> Task details
Extract, from the records beneath this instruction, each line that contains the word "Group".

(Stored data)
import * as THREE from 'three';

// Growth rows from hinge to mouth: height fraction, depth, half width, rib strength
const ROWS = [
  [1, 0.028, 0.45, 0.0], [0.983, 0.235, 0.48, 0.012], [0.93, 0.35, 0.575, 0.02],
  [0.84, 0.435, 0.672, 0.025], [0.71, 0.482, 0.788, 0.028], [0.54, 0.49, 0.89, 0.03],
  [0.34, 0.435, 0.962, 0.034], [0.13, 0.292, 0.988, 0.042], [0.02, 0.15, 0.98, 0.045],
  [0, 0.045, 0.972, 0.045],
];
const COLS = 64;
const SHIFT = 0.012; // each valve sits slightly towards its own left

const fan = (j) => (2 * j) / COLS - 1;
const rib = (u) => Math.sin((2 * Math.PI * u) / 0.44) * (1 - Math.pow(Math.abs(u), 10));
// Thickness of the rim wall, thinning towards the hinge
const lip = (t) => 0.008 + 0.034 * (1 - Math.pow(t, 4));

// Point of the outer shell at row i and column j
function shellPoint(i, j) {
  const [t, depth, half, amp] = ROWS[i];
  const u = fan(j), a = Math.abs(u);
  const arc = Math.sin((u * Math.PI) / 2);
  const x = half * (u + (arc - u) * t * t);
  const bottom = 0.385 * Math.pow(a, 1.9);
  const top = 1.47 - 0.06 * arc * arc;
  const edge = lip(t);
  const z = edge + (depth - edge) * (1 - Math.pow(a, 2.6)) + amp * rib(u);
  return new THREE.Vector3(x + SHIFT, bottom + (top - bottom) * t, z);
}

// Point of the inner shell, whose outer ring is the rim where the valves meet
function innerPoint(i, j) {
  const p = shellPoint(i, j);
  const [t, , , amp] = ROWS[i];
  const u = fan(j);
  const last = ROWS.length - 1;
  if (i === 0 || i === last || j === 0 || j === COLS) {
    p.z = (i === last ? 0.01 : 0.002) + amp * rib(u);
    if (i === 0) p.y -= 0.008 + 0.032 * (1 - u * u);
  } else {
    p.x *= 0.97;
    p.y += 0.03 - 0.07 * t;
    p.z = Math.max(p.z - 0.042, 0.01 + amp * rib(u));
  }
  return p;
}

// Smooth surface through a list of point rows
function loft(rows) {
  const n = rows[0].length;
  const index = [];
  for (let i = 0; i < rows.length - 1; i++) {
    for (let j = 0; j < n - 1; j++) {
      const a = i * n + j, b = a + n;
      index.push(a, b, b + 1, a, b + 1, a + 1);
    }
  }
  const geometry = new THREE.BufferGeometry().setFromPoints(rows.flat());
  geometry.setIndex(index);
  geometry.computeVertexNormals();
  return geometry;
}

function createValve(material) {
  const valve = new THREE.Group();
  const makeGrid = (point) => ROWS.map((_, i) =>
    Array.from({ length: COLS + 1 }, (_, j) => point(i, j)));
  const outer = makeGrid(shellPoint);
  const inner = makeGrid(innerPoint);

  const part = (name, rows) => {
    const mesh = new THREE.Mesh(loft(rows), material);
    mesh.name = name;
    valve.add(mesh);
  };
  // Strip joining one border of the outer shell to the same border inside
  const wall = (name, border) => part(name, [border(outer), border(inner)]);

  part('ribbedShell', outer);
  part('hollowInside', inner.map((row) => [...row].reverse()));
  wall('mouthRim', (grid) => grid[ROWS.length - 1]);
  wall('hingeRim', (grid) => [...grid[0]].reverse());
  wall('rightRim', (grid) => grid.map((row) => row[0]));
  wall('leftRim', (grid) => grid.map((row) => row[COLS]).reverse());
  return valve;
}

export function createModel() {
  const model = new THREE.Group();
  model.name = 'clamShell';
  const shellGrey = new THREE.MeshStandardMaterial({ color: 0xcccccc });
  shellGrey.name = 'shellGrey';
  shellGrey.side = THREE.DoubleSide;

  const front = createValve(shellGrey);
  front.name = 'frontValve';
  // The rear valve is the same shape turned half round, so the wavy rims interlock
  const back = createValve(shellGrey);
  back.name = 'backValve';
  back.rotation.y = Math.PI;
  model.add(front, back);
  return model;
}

> Exercise solution
  const valve = new THREE.Group();
  const model = new THREE.Group();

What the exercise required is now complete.